[Stored data]
▼▼▼
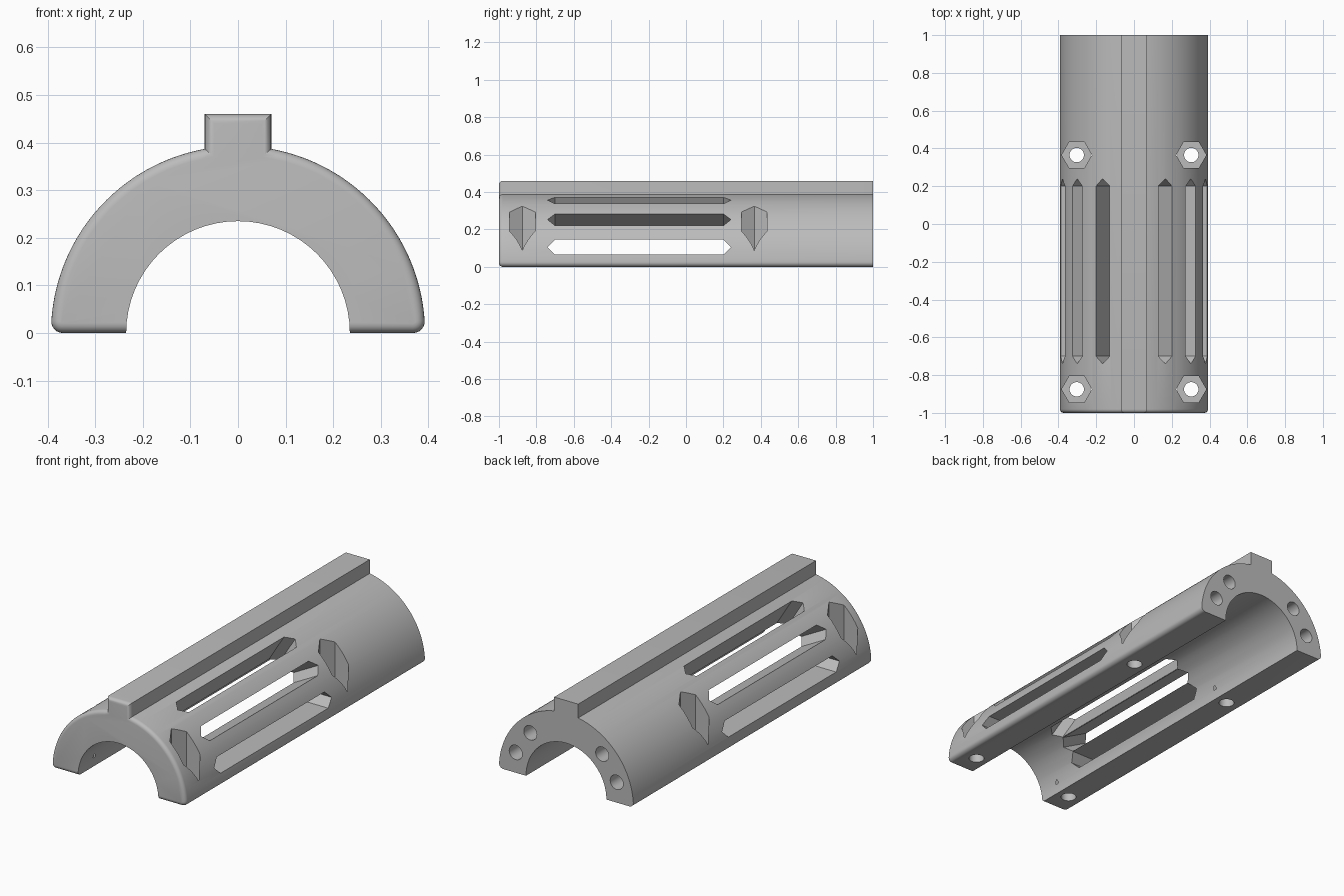
import bpy, bmesh
from math import sin, cos, asin, pi, radians, sqrt
from mathutils import Vector

if "Cube" in bpy.data.objects:
    bpy.data.objects.remove(bpy.data.objects["Cube"])

OUTER, INNER = 0.393, 0.235
RAIL_HALF, RAIL_TOP = 0.07, 0.46
FOOT_ROUND, FRONT_ROUND = 0.024, 0.02
X, Y, Z = Vector((1, 0, 0)), Vector((0, 1, 0)), Vector((0, 0, 1))

grey = bpy.data.materials.new("plain grey")
grey.use_nodes = True
grey.diffuse_color = (0.5, 0.5, 0.5, 1)
grey.node_tree.nodes["Principled BSDF"].inputs["Base Color"].default_value = (0.5, 0.5, 0.5, 1)


def arc(cx, cz, r, a0, a1, n):
    return [(cx + r * cos(a0 + (a1 - a0) * i / n), cz + r * sin(a0 + (a1 - a0) * i / n))
            for i in range(n + 1)]


def make_object(name, bm):
    bmesh.ops.recalc_face_normals(bm, faces=bm.faces)
    mesh = bpy.data.meshes.new(name)
    bm.to_mesh(mesh)
    bm.free()
    mesh.materials.append(grey)
    obj = bpy.data.objects.new(name, mesh)
    bpy.context.collection.objects.link(obj)
    return obj


def prism(outline, origin, u, v, w, start, end):
    """Extrude an outline in the u, v plane along w."""
    bm = bmesh.new()
    base = [bm.verts.new(origin + u * a + v * b + w * start) for a, b in outline]
    face = bm.faces.new(base)
    moved = bmesh.ops.extrude_face_region(bm, geom=[face])["geom"]
    bmesh.ops.translate(bm, vec=w * (end - start),
                        verts=[g for g in moved if isinstance(g, bmesh.types.BMVert)])
    return bm


# Half-tube profile: rounded feet, outer arc, rail on top, inner arc
cx = sqrt((OUTER - FOOT_ROUND) ** 2 - FOOT_ROUND ** 2)
touch = asin(FOOT_ROUND / (OUTER - FOOT_ROUND))
right = arc(cx, FOOT_ROUND, FOOT_ROUND, -pi / 2, touch, 6)
right += arc(0, 0, OUTER, touch, pi / 2 - asin(RAIL_HALF / OUTER), 40)[1:]
right.append((RAIL_HALF, RAIL_TOP))
left = [(-x, z) for x, z in reversed(right)]
bm = prism(right + left + arc(0, 0, INNER, pi, 0, 32), Vector(), X, Z, Y, -1, 1)

# Round the front rim, leaving the bore edge sharp
rim = []
for e in bm.edges:
    a, b = (v.co for v in e.verts)
    in_front = a.y < -0.99 and b.y < -0.99
    on_bore = all(abs(Vector((p.x, p.z)).length - INNER) < 0.001 for p in (a, b))
    if in_front and not on_bore:
        rim.append(e)
bmesh.ops.recalc_face_normals(bm, faces=bm.faces)
bmesh.ops.bevel(bm, geom=rim, offset=FRONT_ROUND, offset_type='OFFSET', segments=5,
                profile=0.5, affect='EDGES', clamp_overlap=False)
body = make_object("half_tube_body", bm)

# Cutters, mirrored on both sides
cutters = []


def cut(name, *args):
    obj = make_object(name, prism(*args))
    obj.hide_render = True
    cutters.append(obj)


circle = arc(0, 0, 0.038, 0, 2 * pi, 32)[:-1]
hexagon = arc(0, 0, 0.08, 0, 2 * pi, 6)[:-1]
slot = [(-0.74, 0), (-0.70, -0.04), (0.20, -0.04), (0.24, 0), (0.20, 0.04), (-0.70, 0.04)]

for side in (-1, 1):
    # Pointed ventilation slots: place on the arc, and cutting direction
    for place, tilt in ((15.5, 0), (40, 28), (65, 58)):
        p, t = radians(place), radians(tilt)
        origin = Vector((side * OUTER * cos(p), 0, OUTER * sin(p)))
        out = Vector((side * cos(t), 0, sin(t)))
        across = Vector((-side * sin(t), 0, cos(t)))
        cut("slot_cutter", slot, origin, Y, across, out, -0.25, 0.1)
    # Bolt holes with hexagonal nut pockets
    for y in (-0.875, 0.365):
        origin = Vector((side * 0.303, y, 0))
        cut("nut_pocket_cutter", hexagon, origin, X, Y, Z, 0.05, 0.6)
        cut("bolt_hole_cutter", circle, origin, X, Y, Z, -0.1, 0.1)
    # Blind holes in the rear face
    for place in (20, 48):
        p = radians(place)
        origin = Vector((side * 0.314 * cos(p), 0, 0.314 * sin(p)))
        cut("rear_hole_cutter", circle, origin, X, Z, Y, 0.7, 1.1)

for c in cutters:
    mod = body.modifiers.new(c.name, 'BOOLEAN')
    mod.operation = 'DIFFERENCE'
    mod.solver = 'EXACT'
    mod.object = c

# Apply the cuts and remove the cutters
bpy.context.view_layer.update()
result = bpy.data.meshes.new_from_object(body.evaluated_get(bpy.context.evaluated_depsgraph_get()))
body.modifiers.clear()
body.data = result
body.data.materials.clear()
body.data.materials.append(grey)
for poly in body.data.polygons:
    poly.material_index = 0
for c in cutters:
    bpy.data.objects.remove(c)

for o in bpy.context.selected_objects:
    o.select_set(False)
body.select_set(True)
bpy.context.view_layer.objects.active = body
bpy.ops.object.shade_smooth_by_angle(angle=radians(25))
▲▲▲
◆ **ASSIGNMENT**
The answer must be the lines from the one containing "mod = body.modifiers.new(c.name, 'BOOLEAN')" through the last line of the records, copied exactly, with nothing else.

◆ **RESPONSE TO THE TASK**
    mod = body.modifiers.new(c.name, 'BOOLEAN')
    mod.operation = 'DIFFERENCE'
    mod.solver = 'EXACT'
    mod.object = c

# Apply the cuts and remove the cutters
bpy.context.view_layer.update()
result = bpy.data.meshes.new_from_object(body.evaluated_get(bpy.context.evaluated_depsgraph_get()))
body.modifiers.clear()
body.data = result
body.data.materials.clear()
body.data.materials.append(grey)
for poly in body.data.polygons:
    poly.material_index = 0
for c in cutters:
    bpy.data.objects.remove(c)

for o in bpy.context.selected_objects:
    o.select_set(False)
body.select_set(True)
bpy.context.view_layer.objects.active = body
bpy.ops.object.shade_smooth_by_angle(angle=radians(25))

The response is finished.